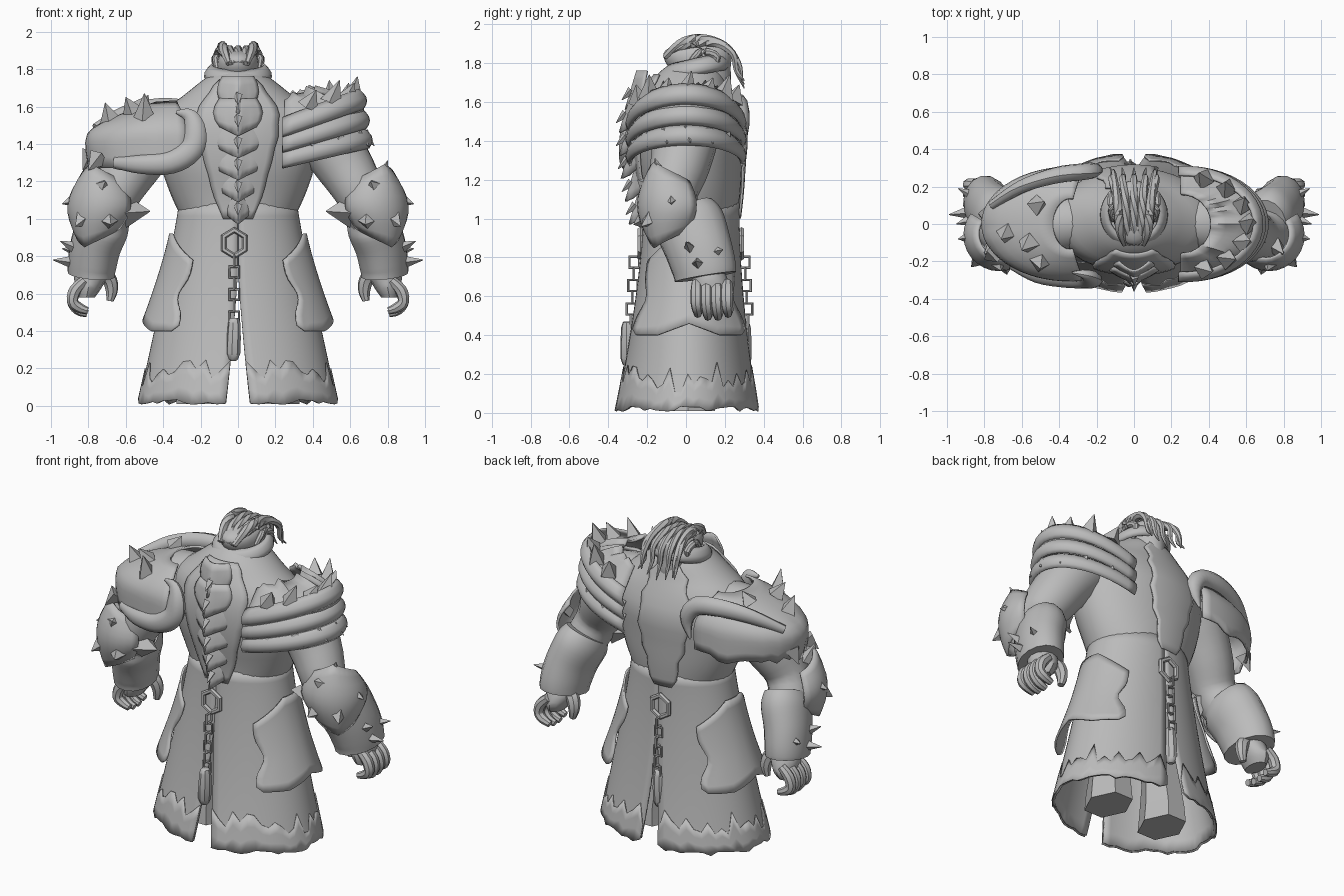
import bpy, bmesh, math, random
from math import sin, cos, pi, radians
from mathutils import Vector

random.seed(4)
old = bpy.data.objects.get("Cube")
if old:
    bpy.data.objects.remove(old)

grey = bpy.data.materials.new("plain grey")
grey.use_nodes = True
TONE = (0.5, 0.5, 0.5, 1)
grey.diffuse_color = TONE
grey.node_tree.nodes["Principled BSDF"].inputs["Base Color"].default_value = TONE


def finish(name, bm, mirror=False, thick=0):
    bmesh.ops.recalc_face_normals(bm, faces=bm.faces)
    me = bpy.data.meshes.new(name)
    bm.to_mesh(me)
    bm.free()
    me.materials.append(grey)
    ob = bpy.data.objects.new(name, me)
    bpy.context.collection.objects.link(ob)
    if thick:
        mod = ob.modifiers.new("thickness", 'SOLIDIFY')
        mod.thickness, mod.offset = thick, 0
    if mirror:
        ob.modifiers.new("mirror", 'MIRROR')
    bpy.ops.object.select_all(action='DESELECT')
    ob.select_set(True)
    bpy.context.view_layer.objects.active = ob
    bpy.ops.object.shade_smooth_by_angle(angle=radians(40))


def surf(name, f, nu, nv, closed=False, caps=False, **kw):
    """Grid surface from f(u, v); u runs round when closed."""
    bm = bmesh.new()
    cols = nu if closed else nu + 1
    g = [[bm.verts.new(f(i / nu, j / nv)) for i in range(cols)] for j in range(nv + 1)]
    for j in range(nv):
        for i in range(nu):
            k = (i + 1) % cols
            bm.faces.new((g[j][i], g[j][k], g[j + 1][k], g[j + 1][i]))
    if caps:
        bm.faces.new(g[0])
        bm.faces.new(g[-1])
    finish(name, bm, **kw)


def spline(keys, t):
    """Smooth interpolation through evenly spaced keys."""
    s = t * (len(keys) - 1)
    i = min(int(s), len(keys) - 2)
    w = s - i
    a, b, c, d = [Vector(keys[max(0, min(len(keys) - 1, i + k))]) for k in (-1, 0, 1, 2)]
    return b + ((c - a) + ((2 * a - 5 * b + 4 * c - d) + (3 * (b - c) + d - a) * w) * w) * w / 2


def loft(name, rings, sides=28, steps=3, **kw):
    """Stacked ellipses; ring = cx, cy, z, rx, ry."""
    def f(u, v):
        x, y, z, rx, ry = spline(rings, v)
        return x + rx * cos(2 * pi * u), y + ry * sin(2 * pi * u), z
    surf(name, f, sides, steps * (len(rings) - 1), True, True, **kw)


def tube(name, keys, sides=10, steps=4, wide=1, **kw):
    """Limb through keys x, y, z, radius; wide stretches it front to back."""
    def f(u, v):
        p = spline(keys, v)
        t = (spline(keys, min(1, v + .01)) - spline(keys, max(0, v - .01))).xyz.normalized()
        a = t.cross((.2, 1, .1)).normalized()
        b = t.cross(a) * wide
        return p.xyz + p.w * (a * cos(2 * pi * u) + b * sin(2 * pi * u))
    surf(name, f, sides, steps * (len(keys) - 1), True, True, **kw)


def spike(name, base, tip, r, sides=4, **kw):
    tube(name, [(*base, r), (*tip, .002)], sides, 1, **kw)


def jag(n, lo, hi):
    vals = [random.uniform(lo, hi) for _ in range(n + 1)]
    return lambda u: vals[round(u * n)]


# Torso and collar
TORSO = [(0, .03, 1.0, .3, .235), (0, .03, 1.13, .36, .25), (0, .02, 1.28, .41, .27),
         (0, .02, 1.44, .43, .28), (0, .01, 1.57, .4, .25), (0, .01, 1.66, .29, .21),
         (0, .02, 1.74, .19, .17), (0, .03, 1.79, .12, .12)]
loft("torso", TORSO, 36)
surf("collar", lambda u, v: ((.135 + .04 * sin(pi * (.25 + .75 * v))) * cos(2 * pi * u),
     .05 + (.13 + .04 * sin(pi * (.25 + .75 * v))) * sin(2 * pi * u), 1.74 + .08 * v + .03 * sin(2 * pi * u)),
     28, 4, True, thick=.015)

# Head, swept locks and ears
loft("head", [(0, .17, 1.64, .03, .04), (0, .12, 1.69, .085, .11), (0, .07, 1.78, .11, .16),
              (0, .06, 1.85, .11, .175), (0, .07, 1.89, .08, .13), (0, .07, 1.905, .02, .03)], 20)
for i in range(-2, 3):
    x = i * .04
    tube("hair_lock", [(x * .5, -.11, 1.83, .012), (x, -.01, 1.89, .022), (x * 1.2, .14, 1.905, .022),
         (x * 1.5, .24, 1.85, .018), (x * 1.4, .26, 1.76, .013), (x * 1.6, .3, 1.67 + abs(x) * .5, .003)], 6)
tube("hair_tuft", [(.05, -.11, 1.83, .015), (.075, -.03, 1.9, .025), (.085, .08, 1.925, .025),
     (.1, .2, 1.89, .02), (.11, .27, 1.8, .015), (.11, .29, 1.71, .004)], 6, mirror=True)
spike("tuft_tip", (.09, .04, 1.89), (.075, .07, 1.95), .035, mirror=True)
tube("ear", [(.11, .02, 1.8, .015), (.12, .08, 1.86, .02), (.12, .16, 1.83, .02), (.11, .12, 1.75, .01)], 8, mirror=True)

# Long flared coat: two halves split at front and back
def coat_point(a, z, off=0):
    k = max(0, 1 - z / 1.08)
    return ((.31 + .22 * k ** 1.1 + off) * sin(a), .03 - .025 * k - (.24 + .125 * k ** 1.7 + off) * cos(a), z)


def coat_half(u, v, bottom, off=0, top=1.08):
    z = bottom + (top - bottom) * v
    gap = .004 + .12 * max(0, 1 - z / .7)
    return coat_point(gap + (pi - 2 * gap) * u, z, off)


hem = jag(32, .01, .04)
surf("coat_skirt", lambda u, v: coat_half(u, v, hem(u)), 32, 16, mirror=True, thick=.012)
trim_top = jag(32, .1, .26)
surf("hem_trim", lambda u, v: coat_half(u, v, hem(u) - .005, .01, trim_top(u)),
     32, 3, mirror=True, thick=.006)


# Hip panels with sloped top and notched lower edge
def hip(u, v):
    w = 2 * u - 1
    z0 = .40 + .06 * max(0, 1 - abs(w) * 2) + (.03 if abs(w) > .9 else 0)
    z1 = .92 - .2 * max(0, abs(w) - .3)
    reach = .9 - .25 * sin(pi * v) ** 4 * (1 - v)
    return coat_point(pi / 2 + w * reach, z0 + (z1 - z0) * v, .025 + .05 * (1 - v) ** 1.5)


surf("hip_panel", hip, 20, 10, mirror=True, thick=.012)

# Legs and blocky boots
loft("leg", [(.2, .01, .01, .13, .16), (.2, .01, .12, .12, .15), (.19, .01, .3, .11, .12),
             (.17, .01, .7, .13, .13)], 6, 1, mirror=True)


# Rear spine plates, overlapping downward
def plate(z, w, h, y):
    def f(u, v):
        s = 2 * u - 1
        edge = w * (.75 + .25 * sin(pi * v))
        keel = max(0, 1 - abs(s) * 3)
        return (s * edge, y + .05 * abs(s) ** 1.6 - .03 * keel * (1 - v) - .03 * (1 - v),
                z + h * v - .05 * (1 - abs(s)) * (1 - v))
    surf("spine_plate", f, 12, 4, thick=.012)


for i, (w, y) in enumerate([(.075, -.23), (.105, -.25), (.13, -.27), (.135, -.28), (.13, -.28), (.11, -.25)]):
    plate(1.02 + .118 * i, w, .15, y)
    spike("spine_thorn", (0, y - .03, 1.07 + .118 * i), (0, y - .08, 1.02 + .118 * i), .025)


def torso_panel(name, mid, half, lo, hi, wave):
    edge = jag(14, 1 - wave, 1 + wave)
    def f(u, v):
        x, y, z, rx, ry = spline(TORSO, lo + (hi - lo) * v)
        a = mid + half * (2 * u - 1) * edge(v) * (.5 + .5 * min(1, 1.8 * v))
        return x + (rx + .012) * cos(a), y + (ry + .012) * sin(a), z
    surf(name, f, 10, 14, thick=.012)


torso_panel("back_panel", -pi / 2, .54, 0, .86, .06)
torso_panel("chest_lapel", pi / 2 + .1, .4, 0, .86, .18)


# Clasps, chains and hanging bars on both coat openings
def ring(name, c, rx, rz, r, sides, flat):
    def f(u, v):
        a, b = 2 * pi * (u + .5 / sides), 2 * pi * v
        p = Vector(((rx + r * cos(b)) * cos(a), r * sin(b), (rz + r * cos(b)) * sin(a)))
        if flat:
            p.x, p.y = p.y, p.x
        return p + Vector(c)
    surf(name, f, sides, 6, True)


for s in (-1, 1):
    ring("clasp", (-.02, s * .26 + .025, .87), .065, .07, .016, 6, False)
    for i in range(6):
        z = .775 - .06 * i
        ring("chain_link", (-.02, s * (.33 - .06 * z) + .018, z), .035, .04, .008, 4, i % 2 == 0)
    tube("hanging_bar", [(-.02, s * .3, .47, .02), (-.02, s * .3, .44, .034), (-.025, s * .3, .28, .038),
         (-.025, s * .3, .24, .015)], 8, 2)

# Arms and broad flattened cuffs
tube("arm", [(.28, .01, 1.5, .14), (.45, 0, 1.44, .17), (.57, -.03, 1.28, .155), (.67, -.07, 1.1, .13),
             (.75, .02, .9, .12), (.8, .1, .73, .07)], 16, mirror=True)
tube("gauntlet_cuff", [(.7, -.01, 1.03, .12), (.72, .02, .97, .14), (.76, .06, .86, .135),
     (.78, .09, .76, .13), (.785, .1, .7, .125)], 16, wide=1.3, mirror=True)


# Elbow guard: pointed bulging shell around the outer back of the arm
def elbow(u, v):
    a = -2.45 + 3.1 * u
    tip = 1 - abs(2 * u - 1)
    z = 1.07 + (2 * v - 1) * (.12 + .1 * tip)
    r = .125 + .06 * sin(pi * v)
    return .72 + .08 * (1.07 - z) + r * cos(a), -.06 + r * sin(a), z


surf("elbow_guard", elbow, 14, 8, mirror=True, thick=.015)
for base, tip, r in [((.76, -.12, 1.2), (.8, -.16, 1.31), .05), ((.87, -.07, 1.1), (.94, -.08, 1.08), .04),
                     ((.69, -.22, .99), (.68, -.27, .97), .05), ((.83, -.18, 1.0), (.87, -.23, .96), .05),
                     ((.73, -.2, 1.17), (.71, -.25, 1.2), .05), ((.6, -.12, 1.04), (.47, -.14, 1.04), .09),
                     ((.88, .02, .85), (.95, .0, .88), .03), ((.9, .06, .77), (.99, .05, .78), .03),
                     ((.88, .16, .83), (.94, .19, .84), .025)]:
    spike("arm_spike", base, tip, r, mirror=True)

# Hands
loft("palm", [(.81, .125, .58, .045, .08), (.8, .13, .63, .07, .1), (.785, .12, .7, .09, .09),
              (.78, .1, .76, .07, .08)], 12, mirror=True)
for i in range(4):
    y = .055 + .052 * i
    drop = .015 * abs(i - 1.5)
    tube("finger", [(.82, y, .67, .027), (.87, y, .62, .033), (.885, y, .56, .031),
         (.855, y + .005, .505 + drop, .028), (.805, y + .005, .485 + drop, .02)], 8, 3, mirror=True)
tube("thumb", [(.74, .13, .72, .04), (.69, .15, .68, .04), (.675, .16, .62, .034), (.685, .16, .56, .02)], 8, mirror=True)


# Banded shoulder guard on the left
def half_ring(side, cx, rx, ry, a, z):
    return side * (cx + rx * cos(a)), ry * sin(a), z


for i in range(3):
    def band(u, v, i=i):
        a = pi * (u - .5) * 1.05
        bulge = .03 * sin(pi * v) + .025 * (1 - v)
        z = 1.28 + .085 * i + .1 * v + (.1 + .02 * i) * cos(a)
        return half_ring(1, .27, .4 - .015 * i + bulge, .26 + bulge, a, z)
    surf("shoulder_band", band, 24, 5, thick=.015)
crest = jag(24, -.01, .03)
surf("shoulder_cap", lambda u, v: half_ring(1, .25, .42 - .26 * v * v, .28 - .12 * v, pi * (u - .5),
     1.5 + .14 * v + .07 * cos(pi * (u - .5)) * (1 - .3 * v) + crest(u) * v), 24, 6, thick=.015)
for i in range(7):
    a = (i - 3) * .42
    spike("shoulder_spike", half_ring(1, .27, .34, .25, a, 1.58 + .06 * cos(a)),
          half_ring(1, .27, .37, .28, a + .1, 1.67 + .06 * cos(a) + .03 * (i % 2)), .06)
    spike("band_spike", half_ring(1, .27, .4, .27, a, 1.38 + .08 * cos(a)),
          half_ring(1, .27, .46, .29, a + .08, 1.33 + .06 * cos(a)), .03)

# Domed shoulder guard with curled horns on the right
rim = jag(28, -.04, .01)
surf("shoulder_dome", lambda u, v: half_ring(-1, .34, .45 * cos(1.35 * max(0, v - .35) / .65) + .02 * sin(6 * v),
     .3 * cos(1.1 * max(0, v - .35) / .65), pi * 1.1 * (u - .5),
     1.3 + rim(u) * (1 - v) ** 3 + .32 * v ** .8), 28, 10, thick=.015)
tube("rear_horn", [(-.66, -.22, 1.3, .03), (-.52, -.28, 1.29, .05), (-.36, -.3, 1.3, .06), (-.25, -.3, 1.37, .065),
     (-.23, -.29, 1.47, .06), (-.26, -.27, 1.55, .04), (-.33, -.26, 1.57, .008)], 10, wide=.7)
tube("front_horn", [(-.76, .1, 1.48, .03), (-.6, .2, 1.56, .045), (-.42, .26, 1.59, .055), (-.27, .28, 1.57, .055),
     (-.21, .29, 1.48, .045), (-.24, .3, 1.36, .006)], 10, wide=.8)
for base, tip in [((-.68, -.05, 1.52), (-.71, -.08, 1.62)), ((-.52, .1, 1.59), (-.48, .12, 1.66)),
                  ((-.56, -.1, 1.57), (-.6, -.14, 1.65)), ((-.5, -.2, 1.54), (-.5, -.24, 1.67)),
                  ((-.78, .05, 1.35), (-.83, .05, 1.26)), ((-.74, -.15, 1.33), (-.8, -.19, 1.26))]:
    spike("dome_spike", base, tip, .06)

» Your objective: Lines of the material in which the word "objects" occurs are to be copied out.

» Answer to the exercise:
old = bpy.data.objects.get("Cube")
    bpy.data.objects.remove(old)
    ob = bpy.data.objects.new(name, me)
    bpy.context.collection.objects.link(ob)
    bpy.context.view_layer.objects.active = ob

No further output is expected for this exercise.